■ **Task data**:
---

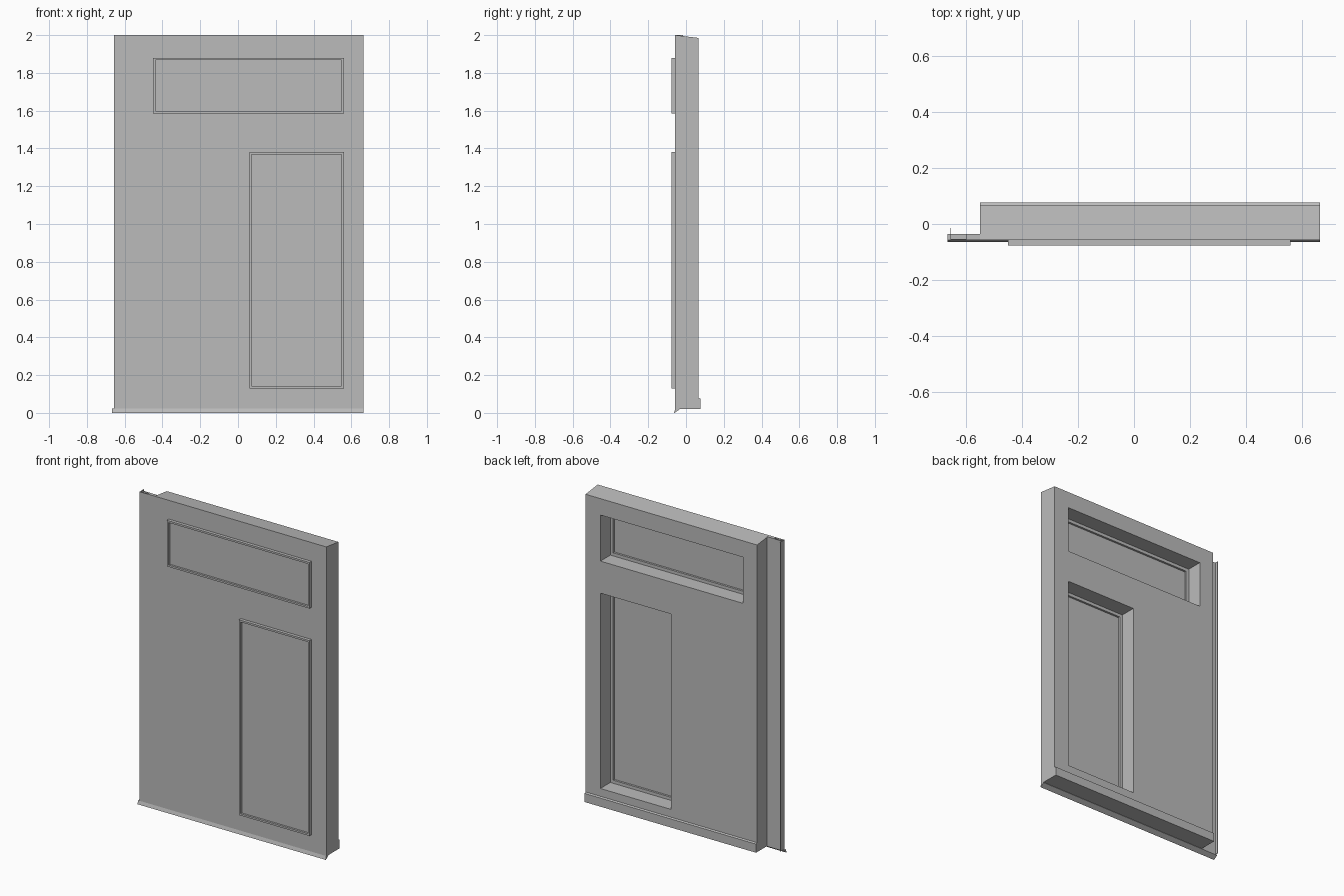
import bpy, bmesh

old = bpy.data.objects.get("Cube")
if old:
    bpy.data.objects.remove(old, do_unlink=True)

GREY = (0.5, 0.5, 0.5, 1)
mat = bpy.data.materials.new("plain grey")
mat.use_nodes = True
mat.diffuse_color = GREY
mat.node_tree.nodes["Principled BSDF"].inputs["Base Color"].default_value = GREY


def finish(name, bm):
    bmesh.ops.recalc_face_normals(bm, faces=bm.faces)
    me = bpy.data.meshes.new(name)
    bm.to_mesh(me)
    bm.free()
    me.materials.append(mat)
    ob = bpy.data.objects.new(name, me)
    bpy.context.collection.objects.link(ob)
    return ob


def extrude_x(name, profile, x0, x1):
    """Sweep a closed (y, z) profile along x."""
    bm = bmesh.new()
    face = bm.faces.new([bm.verts.new((x0, y, z)) for y, z in profile])
    out = bmesh.ops.extrude_face_region(bm, geom=[face])["geom"]
    verts = [v for v in out if isinstance(v, bmesh.types.BMVert)]
    bmesh.ops.translate(bm, verts=verts, vec=(x1 - x0, 0, 0))
    return finish(name, bm)


def box(name, x0, x1, y0, y1, z0, z1):
    return extrude_x(name, [(y0, z0), (y1, z0), (y1, z1), (y0, z1)], x0, x1)


def frame(name, x0, x1, z0, z1, w, y0, y1):
    """Rectangular ring of width w standing in the xz plane."""
    bm = bmesh.new()
    rings = []
    for y, i in ((y0, 0), (y0, w), (y1, w), (y1, 0)):
        rings.append([bm.verts.new((x, y, z)) for x, z in (
            (x0 + i, z0 + i), (x1 - i, z0 + i), (x1 - i, z1 - i), (x0 + i, z1 - i))])
    for a, b in zip(rings, rings[1:] + rings[:1]):
        for k in range(4):
            j = (k + 1) % 4
            bm.faces.new((a[k], a[j], b[j], b[k]))
    return finish(name, bm)


FRONT, BACK, SKIN = -0.057, 0.066, -0.035
LEFT, RIGHT = 0.665, -0.55

# Door slab: sloped top edge and a thicker foot at the back
slab = extrude_x("door_slab", [
    (FRONT, 0.02), (0.077, 0.02), (0.077, 0.075), (BACK, 0.08),
    (BACK, 1.985), (FRONT, 2.0)], RIGHT, LEFT)

# Window openings cut through the slab, then filled with pane and rims
for name, x0, x1, z0, z1 in (("upper_window", -0.45, 0.56, 1.585, 1.88),
                             ("lower_window", 0.06, 0.56, 0.13, 1.38)):
    cutter = box(name + "_cutter", x0, x1, -0.2, 0.2, z0, z1)
    cutter.hide_render = True
    cutter.hide_viewport = True
    cutter.display_type = 'WIRE'
    mod = slab.modifiers.new(name, 'BOOLEAN')
    mod.object = cutter
    mod.solver = 'EXACT'
    frame(name + "_rim", x0, x1, z0, z1, 0.012, -0.077, -0.048)
    frame(name + "_inner_rim", x0, x1, z0, z1, 0.02, -0.048, SKIN)
    box(name + "_pane", x0 + 0.005, x1 - 0.005, -0.064, -0.052, z0 + 0.005, z1 - 0.005)

# Overlapping side flange: solid root, hollow hem and upright fin
box("flange_root", -0.6, RIGHT, FRONT, SKIN, 0.02, 2.0)
box("hem_front", -0.655, -0.6, FRONT, FRONT + 0.003, 0.02, 2.0)
box("hem_back", -0.655, -0.6, SKIN - 0.003, SKIN, 0.02, 2.0)
box("flange_fin", -0.657, -0.654, FRONT, -0.015, 0.02, 2.0)

# Thin drip flap along the bottom of the front
extrude_x("bottom_flap", [(FRONT, 0.022), (-0.064, 0.0), (-0.061, 0.0),
                          (SKIN, 0.018), (SKIN, 0.022)], -0.667, LEFT)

---

■ **Exercise prompt**:
Nothing but a number belongs in the answer: the tally of lines in the data holding "cutter".

■ **Response for this exercise**:
5